GIVEN INFORMATION:
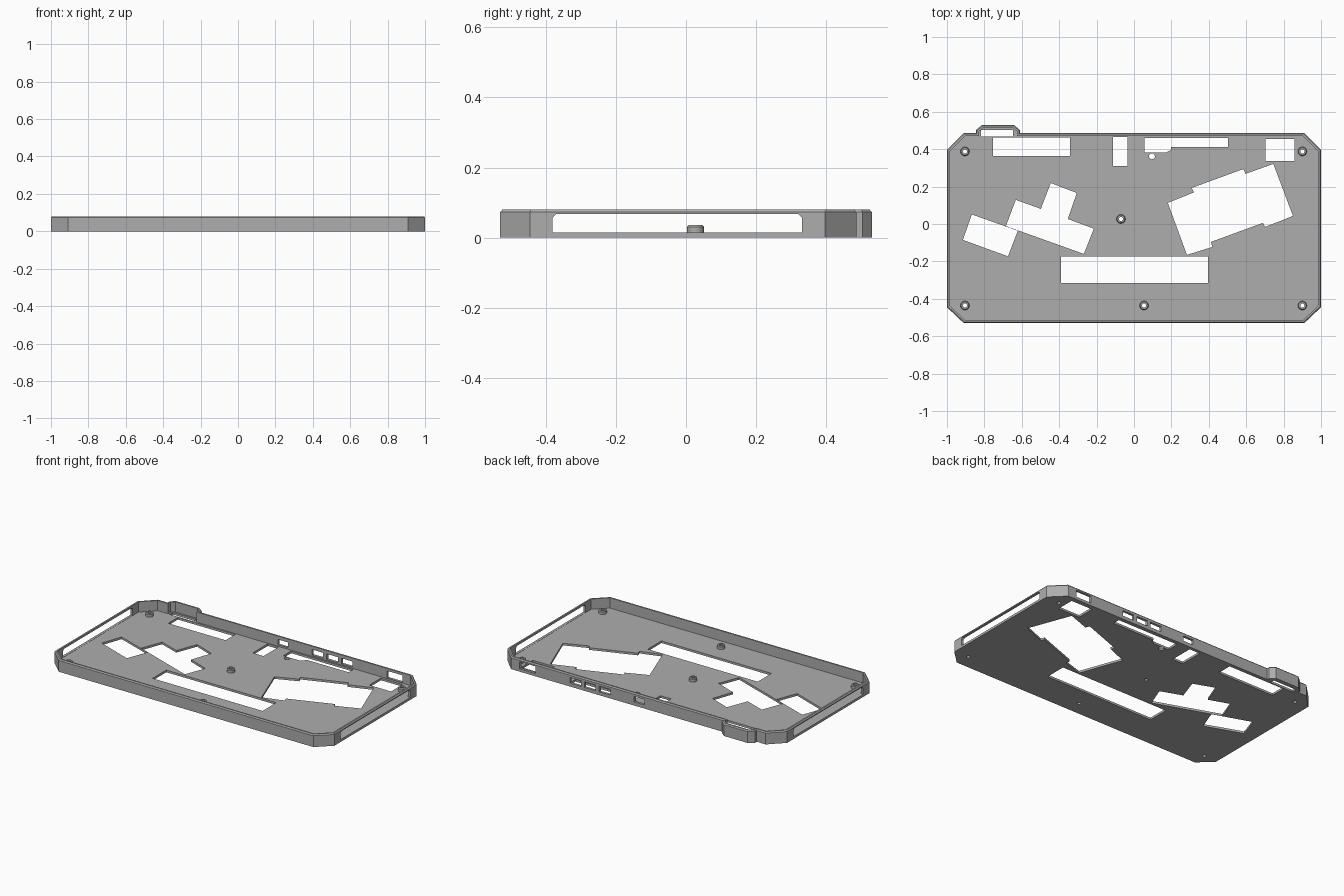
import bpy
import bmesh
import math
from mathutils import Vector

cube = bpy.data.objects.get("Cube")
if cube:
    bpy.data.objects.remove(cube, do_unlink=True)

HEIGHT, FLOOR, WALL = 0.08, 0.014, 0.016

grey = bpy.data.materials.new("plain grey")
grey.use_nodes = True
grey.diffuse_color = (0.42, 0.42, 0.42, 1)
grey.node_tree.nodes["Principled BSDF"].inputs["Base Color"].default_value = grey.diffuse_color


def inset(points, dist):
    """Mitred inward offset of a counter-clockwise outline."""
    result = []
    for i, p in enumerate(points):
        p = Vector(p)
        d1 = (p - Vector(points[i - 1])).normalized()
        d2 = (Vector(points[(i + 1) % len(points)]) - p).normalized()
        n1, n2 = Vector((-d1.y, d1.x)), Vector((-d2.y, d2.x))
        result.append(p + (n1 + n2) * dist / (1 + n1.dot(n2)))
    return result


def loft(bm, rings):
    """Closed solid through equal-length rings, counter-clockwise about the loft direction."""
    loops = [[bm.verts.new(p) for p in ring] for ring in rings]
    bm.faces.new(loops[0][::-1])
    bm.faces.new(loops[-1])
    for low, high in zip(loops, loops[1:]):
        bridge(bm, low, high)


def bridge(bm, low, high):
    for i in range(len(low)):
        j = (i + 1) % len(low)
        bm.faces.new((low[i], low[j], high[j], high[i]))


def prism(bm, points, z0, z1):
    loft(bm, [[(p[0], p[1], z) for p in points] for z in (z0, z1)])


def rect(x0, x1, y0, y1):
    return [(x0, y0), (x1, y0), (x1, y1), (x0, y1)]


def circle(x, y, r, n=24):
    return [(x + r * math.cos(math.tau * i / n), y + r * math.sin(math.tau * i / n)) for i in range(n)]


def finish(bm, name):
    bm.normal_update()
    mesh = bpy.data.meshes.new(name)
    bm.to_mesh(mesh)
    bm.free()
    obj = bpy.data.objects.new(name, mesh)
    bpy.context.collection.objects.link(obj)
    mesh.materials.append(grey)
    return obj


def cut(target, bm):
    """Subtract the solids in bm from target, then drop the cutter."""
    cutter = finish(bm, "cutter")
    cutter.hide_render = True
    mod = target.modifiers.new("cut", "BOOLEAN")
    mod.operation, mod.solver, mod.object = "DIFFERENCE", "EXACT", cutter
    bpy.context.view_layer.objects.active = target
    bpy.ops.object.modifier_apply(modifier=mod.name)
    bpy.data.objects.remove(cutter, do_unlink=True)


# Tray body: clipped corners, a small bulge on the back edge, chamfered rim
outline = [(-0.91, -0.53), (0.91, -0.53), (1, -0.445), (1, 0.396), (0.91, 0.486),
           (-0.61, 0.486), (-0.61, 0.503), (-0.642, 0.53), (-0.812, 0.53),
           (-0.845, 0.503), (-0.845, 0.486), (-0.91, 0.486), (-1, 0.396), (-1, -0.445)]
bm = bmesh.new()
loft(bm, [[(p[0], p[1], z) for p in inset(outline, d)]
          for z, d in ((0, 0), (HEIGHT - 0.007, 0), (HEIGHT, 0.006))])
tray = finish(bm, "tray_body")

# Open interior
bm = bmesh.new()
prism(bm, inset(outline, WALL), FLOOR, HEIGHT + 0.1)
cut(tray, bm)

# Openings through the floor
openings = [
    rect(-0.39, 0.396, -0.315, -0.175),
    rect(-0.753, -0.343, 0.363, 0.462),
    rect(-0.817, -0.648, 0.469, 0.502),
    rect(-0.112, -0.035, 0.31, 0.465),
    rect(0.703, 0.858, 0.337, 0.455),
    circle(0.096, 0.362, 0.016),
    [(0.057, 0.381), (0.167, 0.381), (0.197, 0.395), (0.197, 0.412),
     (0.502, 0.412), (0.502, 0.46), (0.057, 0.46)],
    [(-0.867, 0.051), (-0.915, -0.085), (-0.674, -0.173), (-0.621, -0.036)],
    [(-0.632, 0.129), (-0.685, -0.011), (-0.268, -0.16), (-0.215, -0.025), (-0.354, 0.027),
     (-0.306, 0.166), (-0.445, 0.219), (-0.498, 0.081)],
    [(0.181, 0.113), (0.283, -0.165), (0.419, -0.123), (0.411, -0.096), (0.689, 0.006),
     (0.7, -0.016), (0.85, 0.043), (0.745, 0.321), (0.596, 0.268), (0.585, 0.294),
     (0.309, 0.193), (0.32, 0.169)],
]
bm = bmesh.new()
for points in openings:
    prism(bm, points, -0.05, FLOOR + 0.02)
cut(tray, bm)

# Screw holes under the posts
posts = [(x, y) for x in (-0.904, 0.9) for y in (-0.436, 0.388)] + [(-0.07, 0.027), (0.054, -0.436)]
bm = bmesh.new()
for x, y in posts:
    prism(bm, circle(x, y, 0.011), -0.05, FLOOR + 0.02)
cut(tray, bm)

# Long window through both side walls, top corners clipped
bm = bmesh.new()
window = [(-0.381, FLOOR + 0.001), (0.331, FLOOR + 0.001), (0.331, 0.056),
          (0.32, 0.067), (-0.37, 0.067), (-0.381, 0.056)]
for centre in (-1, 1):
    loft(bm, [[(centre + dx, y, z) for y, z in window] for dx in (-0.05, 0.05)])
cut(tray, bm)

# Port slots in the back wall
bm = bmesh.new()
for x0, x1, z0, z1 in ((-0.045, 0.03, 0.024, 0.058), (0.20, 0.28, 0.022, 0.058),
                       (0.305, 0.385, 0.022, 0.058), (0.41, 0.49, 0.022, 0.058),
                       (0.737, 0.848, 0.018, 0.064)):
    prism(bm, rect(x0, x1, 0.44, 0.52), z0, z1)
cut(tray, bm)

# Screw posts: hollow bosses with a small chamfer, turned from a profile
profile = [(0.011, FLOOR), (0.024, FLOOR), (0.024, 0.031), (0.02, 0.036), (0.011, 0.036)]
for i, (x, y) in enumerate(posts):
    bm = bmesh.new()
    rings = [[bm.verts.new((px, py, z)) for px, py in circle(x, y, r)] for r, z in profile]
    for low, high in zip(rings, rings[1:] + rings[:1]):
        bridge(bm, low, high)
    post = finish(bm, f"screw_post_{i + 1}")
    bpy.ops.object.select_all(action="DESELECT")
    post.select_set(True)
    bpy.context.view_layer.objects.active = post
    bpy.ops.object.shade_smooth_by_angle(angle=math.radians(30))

YOUR ASSIGNMENT:
Copy nothing except the lines from the one with "for low, high in zip(rings, rings[1:]" through the end of the records; keep each exactly as it appears, first and last included.

ANSWER AREA:
    for low, high in zip(rings, rings[1:] + rings[:1]):
        bridge(bm, low, high)
    post = finish(bm, f"screw_post_{i + 1}")
    bpy.ops.object.select_all(action="DESELECT")
    post.select_set(True)
    bpy.context.view_layer.objects.active = post
    bpy.ops.object.shade_smooth_by_angle(angle=math.radians(30))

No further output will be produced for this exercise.